# What you need to do
The records below must be copied out completely and exactly.

# Task data
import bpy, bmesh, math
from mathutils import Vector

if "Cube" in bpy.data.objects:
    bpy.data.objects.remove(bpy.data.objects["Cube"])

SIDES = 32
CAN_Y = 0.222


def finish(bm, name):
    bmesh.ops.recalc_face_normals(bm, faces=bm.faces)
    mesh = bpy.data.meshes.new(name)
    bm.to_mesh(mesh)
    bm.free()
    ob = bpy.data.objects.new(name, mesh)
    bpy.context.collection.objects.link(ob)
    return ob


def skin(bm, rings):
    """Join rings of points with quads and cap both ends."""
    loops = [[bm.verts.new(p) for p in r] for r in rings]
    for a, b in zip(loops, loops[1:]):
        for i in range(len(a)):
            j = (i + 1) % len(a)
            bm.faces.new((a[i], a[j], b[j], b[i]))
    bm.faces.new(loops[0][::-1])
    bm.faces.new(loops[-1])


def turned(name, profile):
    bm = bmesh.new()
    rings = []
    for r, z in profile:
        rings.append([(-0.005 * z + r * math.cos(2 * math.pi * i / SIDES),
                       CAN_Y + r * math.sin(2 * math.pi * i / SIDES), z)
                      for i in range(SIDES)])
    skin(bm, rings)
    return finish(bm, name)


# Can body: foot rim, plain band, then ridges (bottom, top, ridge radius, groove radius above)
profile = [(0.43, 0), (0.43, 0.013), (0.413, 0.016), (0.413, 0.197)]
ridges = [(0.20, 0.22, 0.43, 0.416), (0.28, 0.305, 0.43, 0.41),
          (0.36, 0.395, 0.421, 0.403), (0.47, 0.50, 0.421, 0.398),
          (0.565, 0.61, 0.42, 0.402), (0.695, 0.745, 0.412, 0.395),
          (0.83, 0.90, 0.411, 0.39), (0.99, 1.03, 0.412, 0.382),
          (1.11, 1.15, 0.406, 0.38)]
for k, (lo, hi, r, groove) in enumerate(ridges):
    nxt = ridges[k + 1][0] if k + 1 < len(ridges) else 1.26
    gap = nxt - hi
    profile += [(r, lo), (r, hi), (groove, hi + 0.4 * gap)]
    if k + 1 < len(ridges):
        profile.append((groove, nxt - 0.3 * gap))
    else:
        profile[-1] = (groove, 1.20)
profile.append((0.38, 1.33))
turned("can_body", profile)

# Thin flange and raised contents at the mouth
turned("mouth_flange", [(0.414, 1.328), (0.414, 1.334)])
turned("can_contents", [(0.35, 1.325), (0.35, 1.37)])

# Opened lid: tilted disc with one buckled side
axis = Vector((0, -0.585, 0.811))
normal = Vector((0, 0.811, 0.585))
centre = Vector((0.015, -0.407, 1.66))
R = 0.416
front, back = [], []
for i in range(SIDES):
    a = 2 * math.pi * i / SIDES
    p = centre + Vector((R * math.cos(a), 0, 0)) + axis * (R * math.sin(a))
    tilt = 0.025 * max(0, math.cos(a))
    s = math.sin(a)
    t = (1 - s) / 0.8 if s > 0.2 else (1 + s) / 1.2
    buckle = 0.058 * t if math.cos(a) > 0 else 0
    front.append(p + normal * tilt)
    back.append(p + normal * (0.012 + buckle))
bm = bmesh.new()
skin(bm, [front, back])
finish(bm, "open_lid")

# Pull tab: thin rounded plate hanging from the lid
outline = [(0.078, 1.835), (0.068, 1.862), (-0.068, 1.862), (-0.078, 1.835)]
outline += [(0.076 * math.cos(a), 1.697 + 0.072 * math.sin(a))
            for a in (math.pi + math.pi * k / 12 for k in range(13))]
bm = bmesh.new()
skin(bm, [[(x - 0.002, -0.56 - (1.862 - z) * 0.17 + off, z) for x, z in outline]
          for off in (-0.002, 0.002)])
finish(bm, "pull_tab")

# Output below
import bpy, bmesh, math
from mathutils import Vector

if "Cube" in bpy.data.objects:
    bpy.data.objects.remove(bpy.data.objects["Cube"])

SIDES = 32
CAN_Y = 0.222


def finish(bm, name):
    bmesh.ops.recalc_face_normals(bm, faces=bm.faces)
    mesh = bpy.data.meshes.new(name)
    bm.to_mesh(mesh)
    bm.free()
    ob = bpy.data.objects.new(name, mesh)
    bpy.context.collection.objects.link(ob)
    return ob


def skin(bm, rings):
    """Join rings of points with quads and cap both ends."""
    loops = [[bm.verts.new(p) for p in r] for r in rings]
    for a, b in zip(loops, loops[1:]):
        for i in range(len(a)):
            j = (i + 1) % len(a)
            bm.faces.new((a[i], a[j], b[j], b[i]))
    bm.faces.new(loops[0][::-1])
    bm.faces.new(loops[-1])


def turned(name, profile):
    bm = bmesh.new()
    rings = []
    for r, z in profile:
        rings.append([(-0.005 * z + r * math.cos(2 * math.pi * i / SIDES),
                       CAN_Y + r * math.sin(2 * math.pi * i / SIDES), z)
                      for i in range(SIDES)])
    skin(bm, rings)
    return finish(bm, name)


# Can body: foot rim, plain band, then ridges (bottom, top, ridge radius, groove radius above)
profile = [(0.43, 0), (0.43, 0.013), (0.413, 0.016), (0.413, 0.197)]
ridges = [(0.20, 0.22, 0.43, 0.416), (0.28, 0.305, 0.43, 0.41),
          (0.36, 0.395, 0.421, 0.403), (0.47, 0.50, 0.421, 0.398),
          (0.565, 0.61, 0.42, 0.402), (0.695, 0.745, 0.412, 0.395),
          (0.83, 0.90, 0.411, 0.39), (0.99, 1.03, 0.412, 0.382),
          (1.11, 1.15, 0.406, 0.38)]
for k, (lo, hi, r, groove) in enumerate(ridges):
    nxt = ridges[k + 1][0] if k + 1 < len(ridges) else 1.26
    gap = nxt - hi
    profile += [(r, lo), (r, hi), (groove, hi + 0.4 * gap)]
    if k + 1 < len(ridges):
        profile.append((groove, nxt - 0.3 * gap))
    else:
        profile[-1] = (groove, 1.20)
profile.append((0.38, 1.33))
turned("can_body", profile)

# Thin flange and raised contents at the mouth
turned("mouth_flange", [(0.414, 1.328), (0.414, 1.334)])
turned("can_contents", [(0.35, 1.325), (0.35, 1.37)])

# Opened lid: tilted disc with one buckled side
axis = Vector((0, -0.585, 0.811))
normal = Vector((0, 0.811, 0.585))
centre = Vector((0.015, -0.407, 1.66))
R = 0.416
front, back = [], []
for i in range(SIDES):
    a = 2 * math.pi * i / SIDES
    p = centre + Vector((R * math.cos(a), 0, 0)) + axis * (R * math.sin(a))
    tilt = 0.025 * max(0, math.cos(a))
    s = math.sin(a)
    t = (1 - s) / 0.8 if s > 0.2 else (1 + s) / 1.2
    buckle = 0.058 * t if math.cos(a) > 0 else 0
    front.append(p + normal * tilt)
    back.append(p + normal * (0.012 + buckle))
bm = bmesh.new()
skin(bm, [front, back])
finish(bm, "open_lid")

# Pull tab: thin rounded plate hanging from the lid
outline = [(0.078, 1.835), (0.068, 1.862), (-0.068, 1.862), (-0.078, 1.835)]
outline += [(0.076 * math.cos(a), 1.697 + 0.072 * math.sin(a))
            for a in (math.pi + math.pi * k / 12 for k in range(13))]
bm = bmesh.new()
skin(bm, [[(x - 0.002, -0.56 - (1.862 - z) * 0.17 + off, z) for x, z in outline]
          for off in (-0.002, 0.002)])
finish(bm, "pull_tab")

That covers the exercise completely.